▸ **YOUR TASK**
The response must reproduce exactly every line of the material below holding the word "through".

▸ **RECORDS SHOWN**
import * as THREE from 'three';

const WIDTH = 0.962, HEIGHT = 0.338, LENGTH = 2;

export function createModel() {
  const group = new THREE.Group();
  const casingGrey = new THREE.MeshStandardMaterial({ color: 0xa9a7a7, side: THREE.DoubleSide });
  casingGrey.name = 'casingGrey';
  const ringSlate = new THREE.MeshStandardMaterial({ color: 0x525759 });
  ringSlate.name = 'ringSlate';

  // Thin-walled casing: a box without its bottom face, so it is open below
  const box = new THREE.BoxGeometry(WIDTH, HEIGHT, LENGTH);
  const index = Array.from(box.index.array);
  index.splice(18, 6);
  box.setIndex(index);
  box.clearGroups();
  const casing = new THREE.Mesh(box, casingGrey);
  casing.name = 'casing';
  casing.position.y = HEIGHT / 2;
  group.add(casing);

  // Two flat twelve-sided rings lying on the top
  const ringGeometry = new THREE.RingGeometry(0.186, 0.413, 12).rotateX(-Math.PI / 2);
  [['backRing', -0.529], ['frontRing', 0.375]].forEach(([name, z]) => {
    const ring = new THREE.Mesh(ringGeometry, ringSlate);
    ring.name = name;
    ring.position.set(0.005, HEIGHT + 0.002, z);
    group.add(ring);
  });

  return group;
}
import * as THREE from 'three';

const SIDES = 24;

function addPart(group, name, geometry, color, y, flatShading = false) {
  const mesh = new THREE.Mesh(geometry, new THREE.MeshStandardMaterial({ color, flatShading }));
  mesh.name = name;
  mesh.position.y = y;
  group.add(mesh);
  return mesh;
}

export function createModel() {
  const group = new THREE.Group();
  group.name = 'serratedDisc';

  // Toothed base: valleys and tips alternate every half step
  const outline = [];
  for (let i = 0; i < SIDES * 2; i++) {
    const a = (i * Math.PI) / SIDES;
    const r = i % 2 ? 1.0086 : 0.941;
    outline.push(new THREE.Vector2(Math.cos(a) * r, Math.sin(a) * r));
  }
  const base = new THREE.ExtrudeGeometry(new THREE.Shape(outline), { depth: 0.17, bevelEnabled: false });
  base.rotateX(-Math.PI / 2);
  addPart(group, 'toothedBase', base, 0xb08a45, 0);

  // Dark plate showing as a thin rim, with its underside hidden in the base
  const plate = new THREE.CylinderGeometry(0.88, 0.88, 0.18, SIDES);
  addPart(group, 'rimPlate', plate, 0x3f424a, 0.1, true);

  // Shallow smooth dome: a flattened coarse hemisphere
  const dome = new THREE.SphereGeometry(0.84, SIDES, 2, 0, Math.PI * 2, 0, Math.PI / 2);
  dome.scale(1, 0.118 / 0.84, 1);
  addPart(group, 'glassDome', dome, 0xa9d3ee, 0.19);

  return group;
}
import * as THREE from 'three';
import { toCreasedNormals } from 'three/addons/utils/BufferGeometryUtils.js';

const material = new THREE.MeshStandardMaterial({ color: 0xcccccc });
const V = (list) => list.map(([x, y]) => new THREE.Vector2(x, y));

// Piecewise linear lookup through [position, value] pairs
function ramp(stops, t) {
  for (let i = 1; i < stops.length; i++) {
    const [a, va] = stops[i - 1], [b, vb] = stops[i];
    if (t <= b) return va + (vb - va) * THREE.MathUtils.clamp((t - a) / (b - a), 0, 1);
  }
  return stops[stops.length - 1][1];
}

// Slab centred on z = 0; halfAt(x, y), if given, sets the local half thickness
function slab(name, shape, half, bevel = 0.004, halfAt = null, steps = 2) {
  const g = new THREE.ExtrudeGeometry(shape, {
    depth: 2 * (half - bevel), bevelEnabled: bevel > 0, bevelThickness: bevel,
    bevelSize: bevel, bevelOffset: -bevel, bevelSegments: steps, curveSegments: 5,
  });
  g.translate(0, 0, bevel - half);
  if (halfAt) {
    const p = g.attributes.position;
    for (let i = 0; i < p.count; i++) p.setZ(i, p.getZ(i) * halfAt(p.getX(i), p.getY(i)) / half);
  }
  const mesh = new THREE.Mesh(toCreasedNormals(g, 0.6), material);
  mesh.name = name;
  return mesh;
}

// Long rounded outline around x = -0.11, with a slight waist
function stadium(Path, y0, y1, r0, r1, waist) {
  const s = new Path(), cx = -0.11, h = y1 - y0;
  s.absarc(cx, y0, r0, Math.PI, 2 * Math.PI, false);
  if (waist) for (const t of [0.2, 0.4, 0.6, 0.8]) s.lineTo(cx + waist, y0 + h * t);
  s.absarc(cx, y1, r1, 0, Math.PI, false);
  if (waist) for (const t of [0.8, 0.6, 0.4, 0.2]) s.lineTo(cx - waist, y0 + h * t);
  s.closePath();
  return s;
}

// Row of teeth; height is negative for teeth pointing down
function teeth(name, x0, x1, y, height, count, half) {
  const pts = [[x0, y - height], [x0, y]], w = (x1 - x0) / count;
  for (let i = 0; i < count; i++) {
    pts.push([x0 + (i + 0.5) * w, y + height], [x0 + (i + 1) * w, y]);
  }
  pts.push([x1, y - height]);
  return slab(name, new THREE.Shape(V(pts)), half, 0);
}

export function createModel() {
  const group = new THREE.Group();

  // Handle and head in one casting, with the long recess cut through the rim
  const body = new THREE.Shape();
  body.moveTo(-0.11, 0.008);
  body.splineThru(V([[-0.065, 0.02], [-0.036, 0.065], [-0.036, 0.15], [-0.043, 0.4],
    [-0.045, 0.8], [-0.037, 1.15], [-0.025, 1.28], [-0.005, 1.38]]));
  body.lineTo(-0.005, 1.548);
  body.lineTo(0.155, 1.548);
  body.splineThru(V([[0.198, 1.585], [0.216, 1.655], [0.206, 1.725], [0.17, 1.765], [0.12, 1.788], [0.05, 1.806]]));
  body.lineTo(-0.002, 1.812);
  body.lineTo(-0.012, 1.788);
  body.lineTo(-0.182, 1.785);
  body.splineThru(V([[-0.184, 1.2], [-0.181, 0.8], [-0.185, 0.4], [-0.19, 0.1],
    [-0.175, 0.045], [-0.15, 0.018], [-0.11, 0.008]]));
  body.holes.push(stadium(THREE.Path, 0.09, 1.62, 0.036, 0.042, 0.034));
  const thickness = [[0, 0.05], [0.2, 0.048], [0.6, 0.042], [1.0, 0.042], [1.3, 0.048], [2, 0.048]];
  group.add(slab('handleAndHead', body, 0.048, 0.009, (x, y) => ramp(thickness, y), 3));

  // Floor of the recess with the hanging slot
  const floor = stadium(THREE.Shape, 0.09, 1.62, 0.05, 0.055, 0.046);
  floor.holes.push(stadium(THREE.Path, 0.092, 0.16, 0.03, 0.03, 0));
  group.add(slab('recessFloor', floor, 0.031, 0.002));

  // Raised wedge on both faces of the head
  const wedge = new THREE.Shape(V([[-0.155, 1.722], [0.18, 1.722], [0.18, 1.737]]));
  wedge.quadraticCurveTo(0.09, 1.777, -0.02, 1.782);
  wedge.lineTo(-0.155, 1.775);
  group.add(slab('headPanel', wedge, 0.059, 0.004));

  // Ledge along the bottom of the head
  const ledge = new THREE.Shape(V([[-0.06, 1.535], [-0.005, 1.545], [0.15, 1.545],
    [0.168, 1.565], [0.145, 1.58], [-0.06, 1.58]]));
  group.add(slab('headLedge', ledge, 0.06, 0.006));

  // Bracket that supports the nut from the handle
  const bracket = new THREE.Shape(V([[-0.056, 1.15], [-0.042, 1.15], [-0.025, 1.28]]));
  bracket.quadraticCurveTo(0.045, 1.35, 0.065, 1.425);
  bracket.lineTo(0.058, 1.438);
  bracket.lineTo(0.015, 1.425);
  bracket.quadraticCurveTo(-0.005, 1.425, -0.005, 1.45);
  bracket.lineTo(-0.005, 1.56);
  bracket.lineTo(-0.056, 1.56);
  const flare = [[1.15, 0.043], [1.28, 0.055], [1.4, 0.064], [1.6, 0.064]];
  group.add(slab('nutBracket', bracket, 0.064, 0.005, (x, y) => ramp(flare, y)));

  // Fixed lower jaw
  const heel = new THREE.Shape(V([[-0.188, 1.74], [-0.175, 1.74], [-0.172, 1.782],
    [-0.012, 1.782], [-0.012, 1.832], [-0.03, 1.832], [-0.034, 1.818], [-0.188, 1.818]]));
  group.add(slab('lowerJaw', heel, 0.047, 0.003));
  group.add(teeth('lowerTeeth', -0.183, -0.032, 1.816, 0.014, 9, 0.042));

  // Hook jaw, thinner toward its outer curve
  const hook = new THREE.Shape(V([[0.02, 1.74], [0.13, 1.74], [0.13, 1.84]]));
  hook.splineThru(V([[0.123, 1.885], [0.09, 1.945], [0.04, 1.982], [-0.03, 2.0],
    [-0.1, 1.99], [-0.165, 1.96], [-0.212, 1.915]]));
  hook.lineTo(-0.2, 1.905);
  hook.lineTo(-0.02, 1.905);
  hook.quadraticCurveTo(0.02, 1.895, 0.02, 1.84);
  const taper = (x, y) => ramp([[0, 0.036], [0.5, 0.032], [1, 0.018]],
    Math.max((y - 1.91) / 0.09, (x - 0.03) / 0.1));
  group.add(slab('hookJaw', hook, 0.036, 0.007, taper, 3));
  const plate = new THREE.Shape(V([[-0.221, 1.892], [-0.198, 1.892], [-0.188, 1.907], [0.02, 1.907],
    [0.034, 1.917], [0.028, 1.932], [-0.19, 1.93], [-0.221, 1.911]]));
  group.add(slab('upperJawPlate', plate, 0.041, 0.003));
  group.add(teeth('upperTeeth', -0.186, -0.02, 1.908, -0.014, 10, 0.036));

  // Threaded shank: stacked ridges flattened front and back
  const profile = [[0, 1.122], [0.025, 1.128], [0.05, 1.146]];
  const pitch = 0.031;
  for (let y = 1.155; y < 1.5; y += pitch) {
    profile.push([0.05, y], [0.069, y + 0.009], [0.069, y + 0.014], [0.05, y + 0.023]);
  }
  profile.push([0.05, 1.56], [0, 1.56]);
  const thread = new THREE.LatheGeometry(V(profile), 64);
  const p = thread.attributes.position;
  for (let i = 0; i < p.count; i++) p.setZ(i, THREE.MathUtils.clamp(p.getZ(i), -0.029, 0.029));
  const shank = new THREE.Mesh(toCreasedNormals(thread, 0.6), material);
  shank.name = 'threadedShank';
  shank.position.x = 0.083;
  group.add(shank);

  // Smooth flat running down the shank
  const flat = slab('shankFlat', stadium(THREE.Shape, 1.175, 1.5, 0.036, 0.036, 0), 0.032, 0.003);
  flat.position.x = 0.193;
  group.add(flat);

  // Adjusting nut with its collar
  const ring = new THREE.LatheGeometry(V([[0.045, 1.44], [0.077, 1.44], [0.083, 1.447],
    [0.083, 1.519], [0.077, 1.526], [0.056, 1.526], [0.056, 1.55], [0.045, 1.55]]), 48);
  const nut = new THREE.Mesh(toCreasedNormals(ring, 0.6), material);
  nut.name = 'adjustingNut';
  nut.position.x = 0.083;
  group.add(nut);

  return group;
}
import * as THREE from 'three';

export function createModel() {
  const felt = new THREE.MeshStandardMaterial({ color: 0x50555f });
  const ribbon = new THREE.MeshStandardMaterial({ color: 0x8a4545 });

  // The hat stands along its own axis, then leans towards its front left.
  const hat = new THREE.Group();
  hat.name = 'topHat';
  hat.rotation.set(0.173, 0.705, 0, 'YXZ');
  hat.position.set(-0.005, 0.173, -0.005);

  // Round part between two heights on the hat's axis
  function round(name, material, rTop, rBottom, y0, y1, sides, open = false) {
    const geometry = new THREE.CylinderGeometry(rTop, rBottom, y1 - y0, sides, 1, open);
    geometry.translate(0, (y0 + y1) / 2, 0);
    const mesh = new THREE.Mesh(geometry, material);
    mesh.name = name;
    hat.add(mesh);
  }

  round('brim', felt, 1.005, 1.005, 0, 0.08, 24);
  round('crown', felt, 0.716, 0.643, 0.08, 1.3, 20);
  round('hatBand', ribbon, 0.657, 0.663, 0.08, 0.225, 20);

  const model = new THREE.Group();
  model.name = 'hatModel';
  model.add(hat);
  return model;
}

▸ **ANSWER SECTION**
// Piecewise linear lookup through [position, value] pairs
  // Handle and head in one casting, with the long recess cut through the rim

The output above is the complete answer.